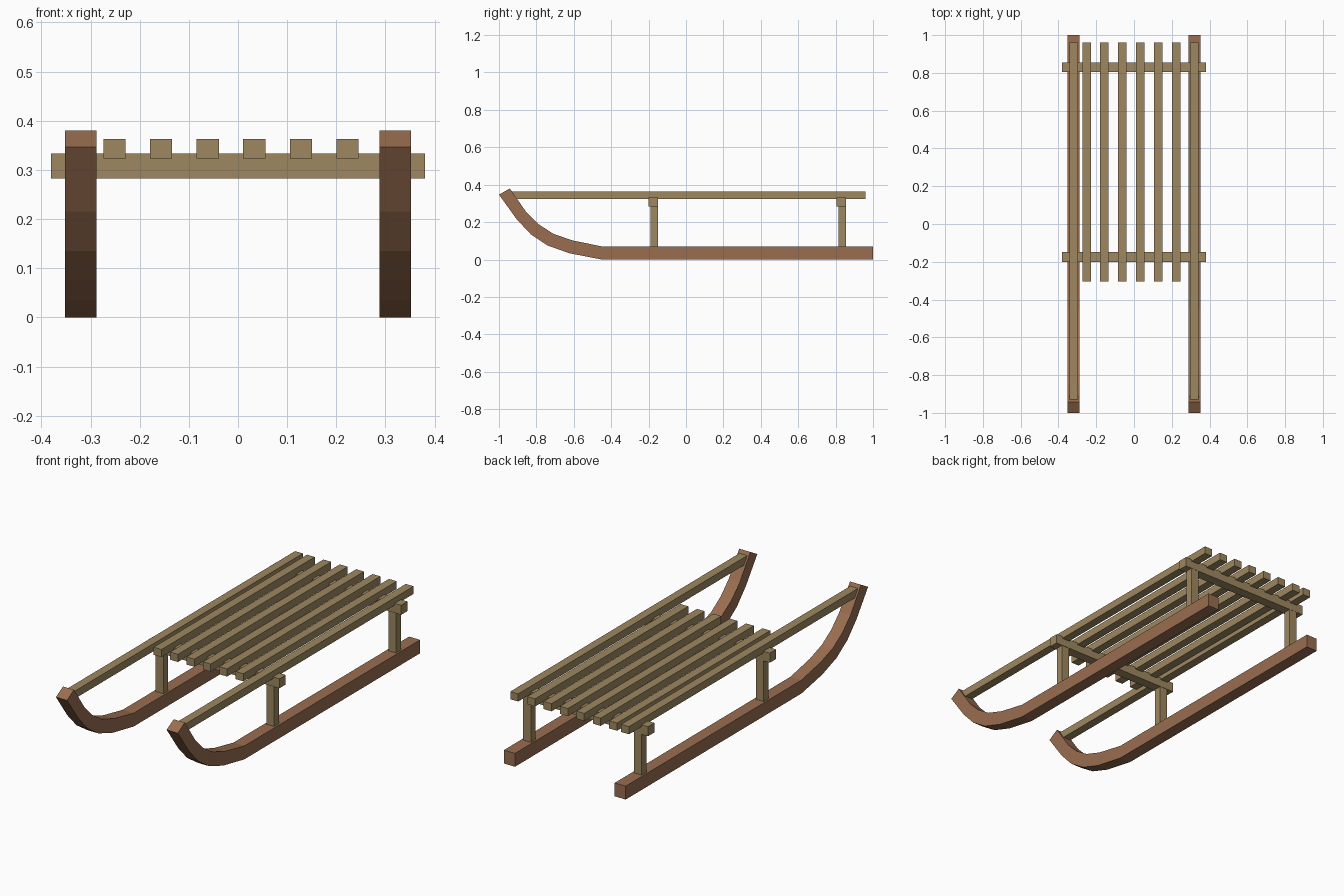
import bpy, bmesh

if "Cube" in bpy.data.objects:
    bpy.data.objects.remove(bpy.data.objects["Cube"])


def material(name, rgb):
    m = bpy.data.materials.new(name)
    m.diffuse_color = (*rgb, 1)
    m.use_nodes = True
    m.node_tree.nodes["Principled BSDF"].inputs["Base Color"].default_value = m.diffuse_color
    return m


BROWN = material("runner brown", (0.32, 0.155, 0.08))
TAN = material("slat tan", (0.34, 0.245, 0.118))


def finish(name, bm, mat):
    bmesh.ops.recalc_face_normals(bm, faces=bm.faces)
    me = bpy.data.meshes.new(name)
    bm.to_mesh(me)
    bm.free()
    me.materials.append(mat)
    ob = bpy.data.objects.new(name, me)
    bpy.context.collection.objects.link(ob)
    return ob


def box(name, x, y, z, mat=TAN):
    """Box from (min, max) ranges."""
    bm = bmesh.new()
    bmesh.ops.create_cube(bm, size=1)
    for v in bm.verts:
        for i, (a, b) in enumerate((x, y, z)):
            v.co[i] = a if v.co[i] < 0 else b
    return finish(name, bm, mat)


# Runner side profile: pairs of (outer, inner) points from back to curled tip
PROFILE = [
    ((1.0, 0.0), (1.0, 0.07)),
    ((-0.45, 0.0), (-0.45, 0.07)),
    ((-0.625, 0.034), (-0.61, 0.103)),
    ((-0.74, 0.075), (-0.71, 0.138)),
    ((-0.83, 0.135), (-0.79, 0.19)),
    ((-0.905, 0.215), (-0.855, 0.255)),
    ((-1.0, 0.347), (-0.942, 0.38)),
]


def runner(name, cx, half=0.032):
    bm = bmesh.new()
    rings = []
    for outer, inner in PROFILE:
        rings.append([bm.verts.new((cx + s * half, *p))
                      for s, p in ((-1, outer), (1, outer), (1, inner), (-1, inner))])
    for a, b in zip(rings, rings[1:]):
        for i in range(4):
            j = (i + 1) % 4
            bm.faces.new((a[i], a[j], b[j], b[i]))
    bm.faces.new(rings[0])
    bm.faces.new(rings[-1])
    return finish(name, bm, BROWN)


RX = 0.32           # runner centre line
W = 0.0225          # half slat width
SLAT_Z = (0.323, 0.363)

# Runners, long side rails and posts on each side
for side, s in (("left", -1), ("right", 1)):
    cx = s * RX
    runner(side + "_runner", cx)
    box(side + "_rail", (cx - W, cx + W), (-0.935, 0.96), SLAT_Z)
    for place, y in (("front", -0.171), ("back", 0.835)):
        box(f"{side}_{place}_post", (cx - W, cx + W), (y - 0.02, y + 0.02), (0.06, 0.29))

# Crossbars
for place, y in (("front", -0.175), ("back", 0.83)):
    box(place + "_crossbar", (-0.38, 0.38), (y - 0.026, y + 0.026), (0.283, 0.333))

# Seat slats
for i in range(6):
    cx = -0.251 + i * 0.0947
    box(f"seat_slat_{i + 1}", (cx - W, cx + W), (-0.305, 0.96), SLAT_Z)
▬▬▬
(WHAT YOU WILL DO) Each line in the data that holds the string "name" should be found and copied.

(RESULT OF THE TASK)
def material(name, rgb):
    m = bpy.data.materials.new(name)
def finish(name, bm, mat):
    me = bpy.data.meshes.new(name)
    ob = bpy.data.objects.new(name, me)
def box(name, x, y, z, mat=TAN):
    return finish(name, bm, mat)
def runner(name, cx, half=0.032):
    return finish(name, bm, BROWN)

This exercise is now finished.